My daughter loves to dance (I too lived to dance when I was her age). Lockdown has been a difficult time for dancers. Long practised-for exams postponed and dance festivals and competitions cancelled. The disappointment is huge when you’re 12 and all you want to do is dance and perform.
In the same way that I’ve had a chance to consider my lockdown running and reflect on what positives I can take from this time as I run towards the future, it’s been a great opportunity to think about what dancing means to you when you can’t join in your usual classes with your dance friends, perform on a stage or compete in any events.
I’ve always known that going to dance lessons is so much more than learning steps and routines. Dance brings so many benefits, particularly for children. I danced throughout my childhood and when I look back I can see how it helped me in so many ways. I know how hard it was for my parents to pay for my dance lessons and I will be eternally grateful that they did.
The biggest thing it gave me was confidence. The ability to control my nerves and to not fall apart when faced with an audience and to actually enjoy it. To be able to lift my head and my eyes, to stand tall and to switch into performance mode. Posture, poise and self-belief. This has been invaluable in the work I now do, presenting at conferences, giving talks and doing online and sometimes TV and radio work.
The other main lesson and this was a hard one to learn, is that you have to work hard to be excellent. Discipline, practice and consistency, nothing replaces them. The upset when things don’t go your way, the fatigue when you have to keep getting up and trying again and the realisation that absolutely nothing replaces hard work, there are no short cuts. This is a lesson that has served me very well in my life and career and developing a sound work ethic.
One benefit that I see in my daughter and particularly during this lockdown period is how amazing dance is at helping look after mental health. Amidst the chaos of school closures, distancing from friends and general life anxiety, dance has been something to cling on to. A lifeline offering respite and consistency in a choppy ocean. Thanks to her amazing dance school Laura Sandham School of Dance, classes have continued online by Zoom. Having the set lesson times has added routine, made each day a little different when it’s easy for all the days to feel the same. It’s been an opportunity to see her dance friends and teachers and know that her ‘dance family’ is still there and supporting her. It’s also a way to get a boost of endorphins to calm nerves and lift mood. When you’re dancing and concentrating there’s no space for anything else and worries are put to one side. We all need something right now to help see us through this tricky time.

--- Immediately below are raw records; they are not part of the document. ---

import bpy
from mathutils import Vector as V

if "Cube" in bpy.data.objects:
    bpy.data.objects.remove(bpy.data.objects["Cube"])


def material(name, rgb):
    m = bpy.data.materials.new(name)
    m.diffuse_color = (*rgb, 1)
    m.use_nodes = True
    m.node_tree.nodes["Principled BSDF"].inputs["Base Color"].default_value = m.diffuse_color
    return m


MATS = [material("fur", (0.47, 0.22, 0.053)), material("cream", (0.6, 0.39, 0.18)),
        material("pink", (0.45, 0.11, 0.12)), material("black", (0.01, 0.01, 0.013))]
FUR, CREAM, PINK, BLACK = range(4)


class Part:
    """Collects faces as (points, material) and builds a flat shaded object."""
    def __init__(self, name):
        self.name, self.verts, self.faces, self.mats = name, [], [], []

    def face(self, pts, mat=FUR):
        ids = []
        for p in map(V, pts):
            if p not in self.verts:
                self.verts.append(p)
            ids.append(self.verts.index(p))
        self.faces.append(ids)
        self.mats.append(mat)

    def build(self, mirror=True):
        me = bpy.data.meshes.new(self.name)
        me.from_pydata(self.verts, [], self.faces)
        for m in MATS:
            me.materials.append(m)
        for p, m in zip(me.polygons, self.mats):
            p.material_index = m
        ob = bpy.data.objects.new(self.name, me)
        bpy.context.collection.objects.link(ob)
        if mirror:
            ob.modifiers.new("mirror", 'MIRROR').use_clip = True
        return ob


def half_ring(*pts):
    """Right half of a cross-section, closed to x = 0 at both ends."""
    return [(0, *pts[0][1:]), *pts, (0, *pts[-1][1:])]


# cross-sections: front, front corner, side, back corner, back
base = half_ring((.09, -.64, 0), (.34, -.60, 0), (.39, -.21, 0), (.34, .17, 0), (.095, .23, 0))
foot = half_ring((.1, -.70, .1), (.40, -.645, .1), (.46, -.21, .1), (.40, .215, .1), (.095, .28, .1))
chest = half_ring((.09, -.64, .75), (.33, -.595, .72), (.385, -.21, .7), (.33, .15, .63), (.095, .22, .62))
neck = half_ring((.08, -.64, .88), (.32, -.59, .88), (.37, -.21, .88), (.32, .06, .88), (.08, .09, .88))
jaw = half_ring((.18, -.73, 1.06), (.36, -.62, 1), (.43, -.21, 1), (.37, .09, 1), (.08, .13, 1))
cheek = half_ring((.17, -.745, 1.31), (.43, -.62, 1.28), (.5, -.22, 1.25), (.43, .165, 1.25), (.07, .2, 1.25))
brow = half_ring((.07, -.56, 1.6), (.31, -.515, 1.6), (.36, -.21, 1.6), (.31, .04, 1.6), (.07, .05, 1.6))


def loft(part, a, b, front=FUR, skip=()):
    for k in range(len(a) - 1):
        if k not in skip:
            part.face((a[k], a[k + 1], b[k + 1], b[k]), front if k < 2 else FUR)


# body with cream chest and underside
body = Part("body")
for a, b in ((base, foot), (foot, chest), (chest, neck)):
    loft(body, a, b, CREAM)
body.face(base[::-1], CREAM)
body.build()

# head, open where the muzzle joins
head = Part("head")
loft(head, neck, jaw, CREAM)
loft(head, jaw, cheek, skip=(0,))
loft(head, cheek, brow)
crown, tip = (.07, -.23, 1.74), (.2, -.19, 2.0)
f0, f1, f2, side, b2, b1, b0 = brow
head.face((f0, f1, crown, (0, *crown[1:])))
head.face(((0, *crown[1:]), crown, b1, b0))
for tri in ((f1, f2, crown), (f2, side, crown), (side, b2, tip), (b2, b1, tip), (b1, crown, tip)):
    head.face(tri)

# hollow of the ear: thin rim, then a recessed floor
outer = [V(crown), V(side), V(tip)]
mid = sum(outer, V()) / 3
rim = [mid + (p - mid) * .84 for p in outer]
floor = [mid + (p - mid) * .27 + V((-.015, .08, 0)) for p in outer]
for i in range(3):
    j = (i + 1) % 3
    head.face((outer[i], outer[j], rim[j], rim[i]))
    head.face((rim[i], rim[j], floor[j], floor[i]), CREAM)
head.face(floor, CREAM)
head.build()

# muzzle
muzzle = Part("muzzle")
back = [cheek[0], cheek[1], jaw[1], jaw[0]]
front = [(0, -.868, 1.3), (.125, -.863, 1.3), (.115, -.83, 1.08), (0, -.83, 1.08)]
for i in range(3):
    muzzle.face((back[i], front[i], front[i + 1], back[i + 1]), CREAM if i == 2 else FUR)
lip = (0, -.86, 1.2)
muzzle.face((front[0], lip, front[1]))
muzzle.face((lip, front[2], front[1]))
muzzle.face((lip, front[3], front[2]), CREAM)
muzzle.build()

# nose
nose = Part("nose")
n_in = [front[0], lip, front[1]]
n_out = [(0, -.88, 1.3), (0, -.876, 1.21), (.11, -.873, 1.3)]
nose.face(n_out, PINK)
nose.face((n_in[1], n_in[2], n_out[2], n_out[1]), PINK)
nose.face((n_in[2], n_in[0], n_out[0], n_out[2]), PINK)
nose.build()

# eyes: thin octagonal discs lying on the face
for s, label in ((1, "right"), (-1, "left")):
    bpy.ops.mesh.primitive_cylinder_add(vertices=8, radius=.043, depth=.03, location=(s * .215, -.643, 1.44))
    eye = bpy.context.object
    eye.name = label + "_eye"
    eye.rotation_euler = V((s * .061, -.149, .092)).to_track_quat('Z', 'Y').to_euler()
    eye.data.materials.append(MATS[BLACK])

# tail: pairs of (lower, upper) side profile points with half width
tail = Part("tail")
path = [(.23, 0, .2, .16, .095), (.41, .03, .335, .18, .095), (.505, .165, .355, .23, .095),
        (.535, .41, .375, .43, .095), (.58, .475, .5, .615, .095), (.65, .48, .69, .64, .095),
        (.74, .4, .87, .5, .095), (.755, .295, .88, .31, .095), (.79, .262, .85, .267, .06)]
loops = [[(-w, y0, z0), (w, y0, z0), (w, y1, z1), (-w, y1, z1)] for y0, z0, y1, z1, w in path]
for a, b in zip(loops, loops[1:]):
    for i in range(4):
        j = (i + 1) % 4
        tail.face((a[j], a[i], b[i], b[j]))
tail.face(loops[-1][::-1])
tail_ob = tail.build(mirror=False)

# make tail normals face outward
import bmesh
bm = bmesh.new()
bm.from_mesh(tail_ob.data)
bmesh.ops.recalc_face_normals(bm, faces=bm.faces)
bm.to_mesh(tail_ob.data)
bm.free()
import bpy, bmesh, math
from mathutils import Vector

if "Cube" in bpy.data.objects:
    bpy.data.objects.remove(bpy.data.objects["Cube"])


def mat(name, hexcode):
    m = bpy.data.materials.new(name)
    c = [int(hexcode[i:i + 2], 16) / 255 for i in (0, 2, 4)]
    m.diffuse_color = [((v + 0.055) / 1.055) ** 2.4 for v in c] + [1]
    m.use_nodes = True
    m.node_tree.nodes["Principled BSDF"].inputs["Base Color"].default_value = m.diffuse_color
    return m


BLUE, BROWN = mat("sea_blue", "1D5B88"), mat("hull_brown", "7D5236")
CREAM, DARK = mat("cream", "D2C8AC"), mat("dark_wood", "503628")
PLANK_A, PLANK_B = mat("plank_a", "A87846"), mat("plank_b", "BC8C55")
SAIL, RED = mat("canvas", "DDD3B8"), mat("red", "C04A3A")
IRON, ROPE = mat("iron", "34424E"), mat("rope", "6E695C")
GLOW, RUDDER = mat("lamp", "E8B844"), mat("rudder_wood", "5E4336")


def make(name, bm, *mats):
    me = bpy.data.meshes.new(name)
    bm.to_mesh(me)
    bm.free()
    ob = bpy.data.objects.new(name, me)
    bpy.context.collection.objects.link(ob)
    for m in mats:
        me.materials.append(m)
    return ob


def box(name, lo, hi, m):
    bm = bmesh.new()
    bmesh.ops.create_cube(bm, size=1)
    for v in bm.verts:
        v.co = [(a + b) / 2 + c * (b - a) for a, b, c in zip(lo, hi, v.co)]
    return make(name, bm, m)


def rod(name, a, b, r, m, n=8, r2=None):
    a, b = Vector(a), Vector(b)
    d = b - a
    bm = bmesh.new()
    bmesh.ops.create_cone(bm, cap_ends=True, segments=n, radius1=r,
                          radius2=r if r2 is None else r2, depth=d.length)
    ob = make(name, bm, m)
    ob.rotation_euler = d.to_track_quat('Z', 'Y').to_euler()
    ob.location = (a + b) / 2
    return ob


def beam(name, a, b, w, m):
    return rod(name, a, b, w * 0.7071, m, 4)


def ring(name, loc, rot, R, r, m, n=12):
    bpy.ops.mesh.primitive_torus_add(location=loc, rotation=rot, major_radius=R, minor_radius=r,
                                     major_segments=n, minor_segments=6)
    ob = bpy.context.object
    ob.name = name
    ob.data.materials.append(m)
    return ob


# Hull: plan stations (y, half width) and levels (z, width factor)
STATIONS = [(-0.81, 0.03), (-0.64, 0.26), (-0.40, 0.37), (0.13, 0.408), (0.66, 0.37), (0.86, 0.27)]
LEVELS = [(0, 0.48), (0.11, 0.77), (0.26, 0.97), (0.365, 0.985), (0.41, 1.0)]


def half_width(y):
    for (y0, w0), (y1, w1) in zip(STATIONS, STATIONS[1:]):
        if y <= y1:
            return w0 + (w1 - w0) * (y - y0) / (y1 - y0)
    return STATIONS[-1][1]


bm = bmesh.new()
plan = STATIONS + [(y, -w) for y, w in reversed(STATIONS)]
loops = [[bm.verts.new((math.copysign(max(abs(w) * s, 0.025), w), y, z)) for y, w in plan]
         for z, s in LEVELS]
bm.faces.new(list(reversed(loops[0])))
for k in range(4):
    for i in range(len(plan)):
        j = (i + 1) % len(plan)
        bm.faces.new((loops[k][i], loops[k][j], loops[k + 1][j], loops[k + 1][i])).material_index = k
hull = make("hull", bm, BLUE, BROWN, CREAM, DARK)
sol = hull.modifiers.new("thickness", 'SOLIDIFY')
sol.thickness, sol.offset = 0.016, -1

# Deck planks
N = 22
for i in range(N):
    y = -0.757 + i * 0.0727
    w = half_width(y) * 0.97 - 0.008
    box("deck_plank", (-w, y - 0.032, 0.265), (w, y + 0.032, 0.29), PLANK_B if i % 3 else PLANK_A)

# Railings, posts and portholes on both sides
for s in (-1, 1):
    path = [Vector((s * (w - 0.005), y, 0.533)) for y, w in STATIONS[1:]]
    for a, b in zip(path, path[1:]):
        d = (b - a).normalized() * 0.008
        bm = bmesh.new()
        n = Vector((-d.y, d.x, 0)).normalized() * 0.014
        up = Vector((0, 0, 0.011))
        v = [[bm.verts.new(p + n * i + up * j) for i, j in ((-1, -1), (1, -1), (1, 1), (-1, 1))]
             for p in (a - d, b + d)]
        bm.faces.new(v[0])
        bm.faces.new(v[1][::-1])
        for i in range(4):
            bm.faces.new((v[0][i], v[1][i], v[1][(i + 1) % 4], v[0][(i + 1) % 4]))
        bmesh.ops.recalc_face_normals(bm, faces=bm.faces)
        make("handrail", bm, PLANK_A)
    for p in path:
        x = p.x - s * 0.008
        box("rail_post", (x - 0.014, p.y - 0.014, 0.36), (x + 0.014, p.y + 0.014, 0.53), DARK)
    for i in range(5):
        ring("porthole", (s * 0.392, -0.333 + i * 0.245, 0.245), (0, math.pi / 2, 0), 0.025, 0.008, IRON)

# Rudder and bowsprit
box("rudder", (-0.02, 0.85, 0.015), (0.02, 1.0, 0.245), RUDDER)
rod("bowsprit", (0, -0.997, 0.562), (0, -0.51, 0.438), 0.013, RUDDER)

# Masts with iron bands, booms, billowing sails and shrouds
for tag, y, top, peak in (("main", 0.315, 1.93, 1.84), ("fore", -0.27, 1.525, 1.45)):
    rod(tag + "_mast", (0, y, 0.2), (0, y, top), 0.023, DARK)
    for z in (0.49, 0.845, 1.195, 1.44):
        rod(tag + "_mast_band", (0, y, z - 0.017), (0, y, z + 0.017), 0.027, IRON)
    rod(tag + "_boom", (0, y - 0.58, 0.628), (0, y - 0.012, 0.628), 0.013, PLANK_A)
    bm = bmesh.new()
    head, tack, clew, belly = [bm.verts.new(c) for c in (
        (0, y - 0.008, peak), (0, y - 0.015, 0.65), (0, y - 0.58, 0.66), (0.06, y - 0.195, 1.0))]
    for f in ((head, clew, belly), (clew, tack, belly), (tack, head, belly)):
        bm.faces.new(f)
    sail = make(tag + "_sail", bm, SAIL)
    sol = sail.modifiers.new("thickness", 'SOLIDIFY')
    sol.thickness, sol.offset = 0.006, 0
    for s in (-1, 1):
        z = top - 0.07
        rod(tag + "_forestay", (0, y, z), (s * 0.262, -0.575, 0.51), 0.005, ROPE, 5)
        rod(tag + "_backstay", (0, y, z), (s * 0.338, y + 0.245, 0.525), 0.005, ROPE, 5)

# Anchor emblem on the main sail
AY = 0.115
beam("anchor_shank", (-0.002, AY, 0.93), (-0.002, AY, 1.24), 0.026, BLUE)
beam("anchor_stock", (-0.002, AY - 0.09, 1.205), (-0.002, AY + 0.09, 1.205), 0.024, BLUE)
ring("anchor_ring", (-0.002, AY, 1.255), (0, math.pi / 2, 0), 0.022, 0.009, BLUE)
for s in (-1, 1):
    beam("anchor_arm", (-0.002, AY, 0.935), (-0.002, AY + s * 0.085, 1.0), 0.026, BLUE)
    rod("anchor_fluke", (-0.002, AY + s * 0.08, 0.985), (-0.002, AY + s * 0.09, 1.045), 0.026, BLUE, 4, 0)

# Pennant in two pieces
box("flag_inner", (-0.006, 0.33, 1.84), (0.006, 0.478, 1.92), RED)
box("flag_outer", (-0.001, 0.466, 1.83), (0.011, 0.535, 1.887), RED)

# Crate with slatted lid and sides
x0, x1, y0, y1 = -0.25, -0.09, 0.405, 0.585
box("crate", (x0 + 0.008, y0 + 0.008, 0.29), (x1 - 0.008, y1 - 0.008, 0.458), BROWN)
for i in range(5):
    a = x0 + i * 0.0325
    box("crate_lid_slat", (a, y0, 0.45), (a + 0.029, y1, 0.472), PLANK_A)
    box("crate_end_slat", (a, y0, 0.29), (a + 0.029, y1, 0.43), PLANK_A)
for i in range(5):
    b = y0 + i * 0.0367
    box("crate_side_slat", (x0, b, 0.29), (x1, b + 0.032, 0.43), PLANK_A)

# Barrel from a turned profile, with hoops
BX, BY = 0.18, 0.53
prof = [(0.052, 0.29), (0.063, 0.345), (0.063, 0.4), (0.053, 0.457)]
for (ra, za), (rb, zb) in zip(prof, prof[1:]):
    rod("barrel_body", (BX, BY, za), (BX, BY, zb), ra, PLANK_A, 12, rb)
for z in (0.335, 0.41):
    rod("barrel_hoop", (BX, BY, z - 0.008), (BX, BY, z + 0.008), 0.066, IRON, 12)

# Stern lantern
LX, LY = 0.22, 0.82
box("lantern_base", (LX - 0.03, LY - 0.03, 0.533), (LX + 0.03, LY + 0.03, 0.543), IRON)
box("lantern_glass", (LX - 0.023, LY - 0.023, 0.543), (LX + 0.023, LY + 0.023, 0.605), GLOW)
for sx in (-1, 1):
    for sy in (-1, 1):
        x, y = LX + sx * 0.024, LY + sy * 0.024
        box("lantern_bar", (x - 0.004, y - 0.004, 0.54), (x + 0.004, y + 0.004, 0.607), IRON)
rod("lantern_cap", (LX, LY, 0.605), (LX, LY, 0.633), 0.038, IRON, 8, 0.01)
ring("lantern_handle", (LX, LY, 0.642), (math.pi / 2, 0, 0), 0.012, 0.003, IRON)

As I see my daughter discovering these things. I know that my hard earned money is well spent. She may not have a career in dance, in fact she may not want to dance forever (although that seems unlikely right now!) and that’s fine. I know she will have gained so much from it that will serve her well in the future and I’m so grateful for what it’s giving her right now.
So, to all the dancers out there who have had their dance exams and festivals cancelled; ones that you’ve worked so hard for so many months for. Remember:
Dance isn’t just measured in grades, medals and certificates. It’s measured in the joy in your heart, the singing of your soul and the width of your smile. In the glow of your pride, the twinkle in your eyes and the tingle in your spine. Dance in your bedroom, your kitchen, your garden. Dance in your online class. Dance like no one is watching or dance like the world is watching. Just don’t stop dancing.Dr Juliet McGrattan
What benefits has dancing brought to you or your children? Do leave me a comment and share the power of dance.
Image: Dancer courtesy of Arusha’s Images Photography and with the dancer’s permission of course. Presentation: Female Athlete Conference, Boston courtesy of 261 Fearless.